→ TASK DETAILS: How many of the lines below hold "half"? Only the number, please.
******************************
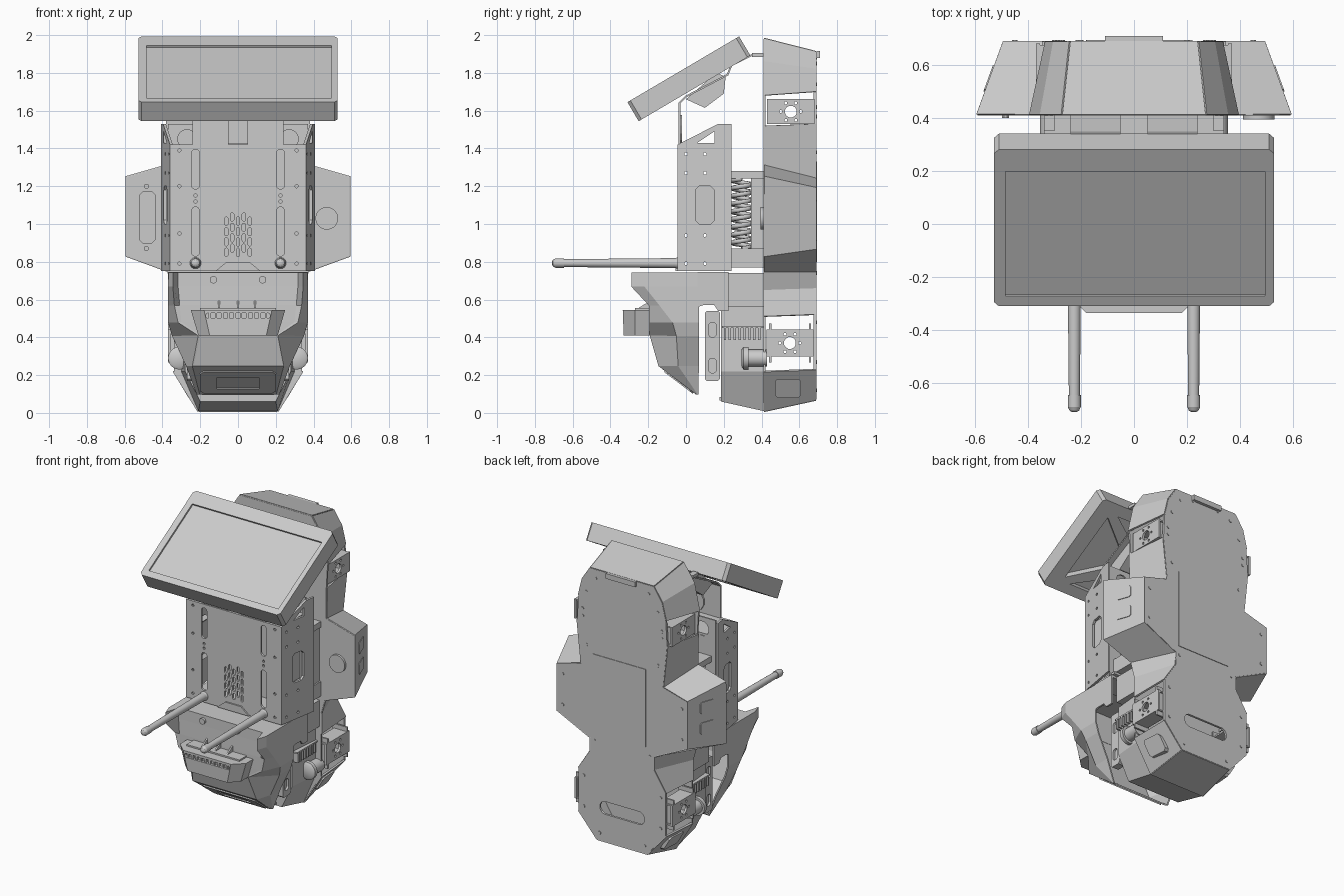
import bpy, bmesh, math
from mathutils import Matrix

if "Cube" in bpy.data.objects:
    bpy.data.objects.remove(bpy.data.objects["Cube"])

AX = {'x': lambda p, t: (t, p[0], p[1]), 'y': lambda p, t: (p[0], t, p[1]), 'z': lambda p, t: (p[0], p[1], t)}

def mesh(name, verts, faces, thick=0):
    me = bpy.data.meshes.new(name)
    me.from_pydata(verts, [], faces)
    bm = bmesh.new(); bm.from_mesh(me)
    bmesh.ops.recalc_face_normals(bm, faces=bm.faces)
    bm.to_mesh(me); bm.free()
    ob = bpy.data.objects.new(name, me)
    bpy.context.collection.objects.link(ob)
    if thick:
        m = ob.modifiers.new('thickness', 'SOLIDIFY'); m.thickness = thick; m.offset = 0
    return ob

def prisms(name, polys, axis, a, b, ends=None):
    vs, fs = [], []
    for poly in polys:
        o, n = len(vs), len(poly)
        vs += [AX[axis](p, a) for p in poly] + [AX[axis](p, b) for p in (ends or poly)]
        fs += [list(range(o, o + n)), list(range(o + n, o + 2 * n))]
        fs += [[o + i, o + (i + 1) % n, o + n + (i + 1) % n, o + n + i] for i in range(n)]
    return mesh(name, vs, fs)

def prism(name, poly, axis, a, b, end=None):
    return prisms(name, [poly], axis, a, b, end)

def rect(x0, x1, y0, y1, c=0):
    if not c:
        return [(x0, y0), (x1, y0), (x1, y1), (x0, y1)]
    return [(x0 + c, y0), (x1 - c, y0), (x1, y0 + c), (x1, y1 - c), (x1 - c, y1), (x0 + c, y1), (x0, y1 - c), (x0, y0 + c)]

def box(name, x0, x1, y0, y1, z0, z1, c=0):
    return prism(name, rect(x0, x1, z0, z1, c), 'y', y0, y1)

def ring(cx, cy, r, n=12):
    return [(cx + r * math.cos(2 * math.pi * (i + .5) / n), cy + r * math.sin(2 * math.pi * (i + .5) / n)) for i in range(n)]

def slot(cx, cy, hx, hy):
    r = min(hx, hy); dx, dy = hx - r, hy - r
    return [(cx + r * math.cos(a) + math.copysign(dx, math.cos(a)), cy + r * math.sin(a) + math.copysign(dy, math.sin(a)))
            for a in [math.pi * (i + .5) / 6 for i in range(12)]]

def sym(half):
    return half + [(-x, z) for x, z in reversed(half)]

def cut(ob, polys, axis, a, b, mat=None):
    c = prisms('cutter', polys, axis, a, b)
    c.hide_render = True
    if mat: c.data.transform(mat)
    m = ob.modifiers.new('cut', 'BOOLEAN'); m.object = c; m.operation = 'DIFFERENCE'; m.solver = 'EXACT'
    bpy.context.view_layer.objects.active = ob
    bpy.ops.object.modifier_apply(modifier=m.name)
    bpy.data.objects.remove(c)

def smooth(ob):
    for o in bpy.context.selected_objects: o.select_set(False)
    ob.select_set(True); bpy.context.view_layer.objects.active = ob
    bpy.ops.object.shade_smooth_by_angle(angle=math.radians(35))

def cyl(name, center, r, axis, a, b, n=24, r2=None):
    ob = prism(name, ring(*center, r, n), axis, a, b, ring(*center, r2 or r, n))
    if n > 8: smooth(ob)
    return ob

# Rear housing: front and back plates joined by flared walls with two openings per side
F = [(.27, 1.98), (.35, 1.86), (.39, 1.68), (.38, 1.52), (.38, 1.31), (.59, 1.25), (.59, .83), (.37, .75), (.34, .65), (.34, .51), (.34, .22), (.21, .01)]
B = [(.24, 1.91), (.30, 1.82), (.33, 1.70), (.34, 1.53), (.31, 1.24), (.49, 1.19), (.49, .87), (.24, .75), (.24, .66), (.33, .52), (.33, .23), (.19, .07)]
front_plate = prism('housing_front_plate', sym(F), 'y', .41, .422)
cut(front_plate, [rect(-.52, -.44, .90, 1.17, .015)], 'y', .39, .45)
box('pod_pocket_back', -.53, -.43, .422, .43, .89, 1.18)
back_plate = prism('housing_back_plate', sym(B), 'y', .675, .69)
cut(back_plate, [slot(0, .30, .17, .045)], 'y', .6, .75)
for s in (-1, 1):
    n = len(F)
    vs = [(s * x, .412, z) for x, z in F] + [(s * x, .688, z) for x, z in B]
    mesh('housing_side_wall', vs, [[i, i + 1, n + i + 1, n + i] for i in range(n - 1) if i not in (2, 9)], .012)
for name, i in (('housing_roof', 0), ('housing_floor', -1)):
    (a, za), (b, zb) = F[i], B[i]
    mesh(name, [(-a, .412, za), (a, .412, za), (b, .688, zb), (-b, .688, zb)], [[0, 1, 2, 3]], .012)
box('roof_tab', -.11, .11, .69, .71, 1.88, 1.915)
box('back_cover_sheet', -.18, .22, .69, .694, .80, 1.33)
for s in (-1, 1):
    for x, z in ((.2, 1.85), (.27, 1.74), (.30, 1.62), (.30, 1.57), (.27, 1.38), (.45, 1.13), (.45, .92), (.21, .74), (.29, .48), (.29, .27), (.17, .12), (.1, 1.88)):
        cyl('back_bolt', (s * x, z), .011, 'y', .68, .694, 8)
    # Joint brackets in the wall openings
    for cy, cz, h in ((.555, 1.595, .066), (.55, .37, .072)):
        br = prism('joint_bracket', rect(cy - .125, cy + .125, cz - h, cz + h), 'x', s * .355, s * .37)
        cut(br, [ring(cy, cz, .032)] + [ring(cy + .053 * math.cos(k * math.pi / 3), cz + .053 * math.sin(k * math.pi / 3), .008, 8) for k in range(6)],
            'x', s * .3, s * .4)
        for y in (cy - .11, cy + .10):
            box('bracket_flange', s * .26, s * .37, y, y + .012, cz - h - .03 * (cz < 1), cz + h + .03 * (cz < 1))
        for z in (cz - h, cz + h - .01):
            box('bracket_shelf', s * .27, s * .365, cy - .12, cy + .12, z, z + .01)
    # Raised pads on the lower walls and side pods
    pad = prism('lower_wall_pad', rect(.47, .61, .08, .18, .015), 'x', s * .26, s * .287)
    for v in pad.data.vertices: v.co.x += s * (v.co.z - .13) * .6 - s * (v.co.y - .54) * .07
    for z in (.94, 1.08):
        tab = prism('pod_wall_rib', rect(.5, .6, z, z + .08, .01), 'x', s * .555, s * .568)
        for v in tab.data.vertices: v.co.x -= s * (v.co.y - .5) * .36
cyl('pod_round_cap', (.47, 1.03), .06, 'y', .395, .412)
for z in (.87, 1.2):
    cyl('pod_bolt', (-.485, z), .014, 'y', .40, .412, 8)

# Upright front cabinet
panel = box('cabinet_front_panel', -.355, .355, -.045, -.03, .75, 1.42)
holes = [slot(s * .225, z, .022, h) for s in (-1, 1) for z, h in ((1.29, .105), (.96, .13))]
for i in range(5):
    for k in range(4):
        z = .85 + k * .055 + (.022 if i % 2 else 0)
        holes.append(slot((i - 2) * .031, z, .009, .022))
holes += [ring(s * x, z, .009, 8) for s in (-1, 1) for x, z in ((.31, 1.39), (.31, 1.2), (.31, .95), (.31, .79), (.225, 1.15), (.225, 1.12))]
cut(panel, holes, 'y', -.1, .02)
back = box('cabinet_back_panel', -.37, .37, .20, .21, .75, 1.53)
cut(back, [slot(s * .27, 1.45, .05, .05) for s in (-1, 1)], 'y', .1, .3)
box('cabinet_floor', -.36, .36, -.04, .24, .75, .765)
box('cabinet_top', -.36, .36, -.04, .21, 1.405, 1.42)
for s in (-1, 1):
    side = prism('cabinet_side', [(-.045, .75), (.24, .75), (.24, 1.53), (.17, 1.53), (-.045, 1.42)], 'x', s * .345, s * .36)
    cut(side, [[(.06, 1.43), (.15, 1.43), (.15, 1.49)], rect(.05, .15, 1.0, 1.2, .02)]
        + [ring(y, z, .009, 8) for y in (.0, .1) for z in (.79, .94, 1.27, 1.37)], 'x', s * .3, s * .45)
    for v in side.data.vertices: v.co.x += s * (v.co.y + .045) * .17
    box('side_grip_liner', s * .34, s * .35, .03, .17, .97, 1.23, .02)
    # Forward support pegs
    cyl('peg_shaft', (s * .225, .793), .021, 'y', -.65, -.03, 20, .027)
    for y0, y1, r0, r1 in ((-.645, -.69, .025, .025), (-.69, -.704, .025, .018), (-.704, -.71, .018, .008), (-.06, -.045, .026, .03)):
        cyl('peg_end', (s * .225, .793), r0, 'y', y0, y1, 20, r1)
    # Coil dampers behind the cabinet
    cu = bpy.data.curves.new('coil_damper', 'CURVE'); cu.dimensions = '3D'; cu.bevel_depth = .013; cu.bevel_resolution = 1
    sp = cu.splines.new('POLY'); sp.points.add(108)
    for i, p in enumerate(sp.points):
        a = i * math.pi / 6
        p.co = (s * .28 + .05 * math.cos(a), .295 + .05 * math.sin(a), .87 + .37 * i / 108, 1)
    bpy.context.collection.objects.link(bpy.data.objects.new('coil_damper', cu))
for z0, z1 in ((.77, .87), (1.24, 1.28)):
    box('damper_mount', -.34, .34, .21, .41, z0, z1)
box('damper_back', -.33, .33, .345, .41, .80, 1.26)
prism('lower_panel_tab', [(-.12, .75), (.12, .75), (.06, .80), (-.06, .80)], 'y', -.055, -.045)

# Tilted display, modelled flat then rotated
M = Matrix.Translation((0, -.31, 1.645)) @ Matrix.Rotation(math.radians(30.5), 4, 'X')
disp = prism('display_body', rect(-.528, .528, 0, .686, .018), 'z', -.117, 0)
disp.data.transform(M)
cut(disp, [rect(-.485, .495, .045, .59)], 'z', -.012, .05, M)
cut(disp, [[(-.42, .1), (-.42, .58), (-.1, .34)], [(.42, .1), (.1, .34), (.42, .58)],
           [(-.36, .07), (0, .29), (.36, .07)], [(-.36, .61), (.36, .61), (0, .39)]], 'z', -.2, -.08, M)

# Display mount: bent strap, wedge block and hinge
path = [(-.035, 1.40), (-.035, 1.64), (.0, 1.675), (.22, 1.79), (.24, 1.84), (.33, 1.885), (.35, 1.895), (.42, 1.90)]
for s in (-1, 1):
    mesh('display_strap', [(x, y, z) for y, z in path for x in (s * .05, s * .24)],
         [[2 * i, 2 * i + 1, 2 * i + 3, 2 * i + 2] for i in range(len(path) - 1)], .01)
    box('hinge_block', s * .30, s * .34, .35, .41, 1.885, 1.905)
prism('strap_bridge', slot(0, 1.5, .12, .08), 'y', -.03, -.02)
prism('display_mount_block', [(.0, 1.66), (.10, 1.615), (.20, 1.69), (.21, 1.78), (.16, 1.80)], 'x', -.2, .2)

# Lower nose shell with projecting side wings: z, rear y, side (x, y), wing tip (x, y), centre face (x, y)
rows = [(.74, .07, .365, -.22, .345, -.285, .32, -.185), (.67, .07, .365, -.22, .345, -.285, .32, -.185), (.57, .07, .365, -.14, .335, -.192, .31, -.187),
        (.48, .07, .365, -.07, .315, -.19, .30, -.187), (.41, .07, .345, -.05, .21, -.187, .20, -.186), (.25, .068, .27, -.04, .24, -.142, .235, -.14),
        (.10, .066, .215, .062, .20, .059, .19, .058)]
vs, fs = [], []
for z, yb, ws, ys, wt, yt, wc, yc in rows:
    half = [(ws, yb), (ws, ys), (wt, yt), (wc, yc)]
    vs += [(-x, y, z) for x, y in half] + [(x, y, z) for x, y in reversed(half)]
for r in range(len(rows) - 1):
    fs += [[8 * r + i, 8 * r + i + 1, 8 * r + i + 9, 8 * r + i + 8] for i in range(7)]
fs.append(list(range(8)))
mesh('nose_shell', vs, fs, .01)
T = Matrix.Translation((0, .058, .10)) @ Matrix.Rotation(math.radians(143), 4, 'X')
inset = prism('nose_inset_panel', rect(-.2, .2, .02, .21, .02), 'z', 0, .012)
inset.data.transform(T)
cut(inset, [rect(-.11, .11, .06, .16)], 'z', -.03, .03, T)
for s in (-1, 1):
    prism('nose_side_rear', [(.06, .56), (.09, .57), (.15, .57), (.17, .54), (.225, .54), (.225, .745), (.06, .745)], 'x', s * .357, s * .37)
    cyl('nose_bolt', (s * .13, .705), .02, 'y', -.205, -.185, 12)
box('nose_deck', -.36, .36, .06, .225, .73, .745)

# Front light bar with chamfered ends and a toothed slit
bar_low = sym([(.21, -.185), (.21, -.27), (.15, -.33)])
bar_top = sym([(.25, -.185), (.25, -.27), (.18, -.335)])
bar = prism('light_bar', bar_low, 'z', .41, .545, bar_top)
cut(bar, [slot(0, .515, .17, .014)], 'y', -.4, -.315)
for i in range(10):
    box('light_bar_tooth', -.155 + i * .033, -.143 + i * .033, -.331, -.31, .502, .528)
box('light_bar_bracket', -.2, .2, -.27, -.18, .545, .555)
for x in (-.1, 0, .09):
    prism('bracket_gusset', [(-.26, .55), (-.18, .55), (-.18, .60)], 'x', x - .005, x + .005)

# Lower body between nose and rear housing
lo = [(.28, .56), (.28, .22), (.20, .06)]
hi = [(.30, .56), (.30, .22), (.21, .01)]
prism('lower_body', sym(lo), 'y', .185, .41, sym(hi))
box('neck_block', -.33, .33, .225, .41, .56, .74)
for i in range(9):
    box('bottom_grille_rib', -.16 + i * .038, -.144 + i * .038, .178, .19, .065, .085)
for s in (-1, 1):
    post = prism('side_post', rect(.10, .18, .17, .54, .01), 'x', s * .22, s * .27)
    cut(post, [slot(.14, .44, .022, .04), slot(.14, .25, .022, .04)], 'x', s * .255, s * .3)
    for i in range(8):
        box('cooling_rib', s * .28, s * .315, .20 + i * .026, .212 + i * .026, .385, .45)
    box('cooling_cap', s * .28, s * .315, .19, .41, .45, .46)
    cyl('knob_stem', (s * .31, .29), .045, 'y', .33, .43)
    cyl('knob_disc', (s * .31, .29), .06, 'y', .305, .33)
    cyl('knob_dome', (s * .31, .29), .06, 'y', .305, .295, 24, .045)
******************************
→ EXERCISE SOLUTION: 4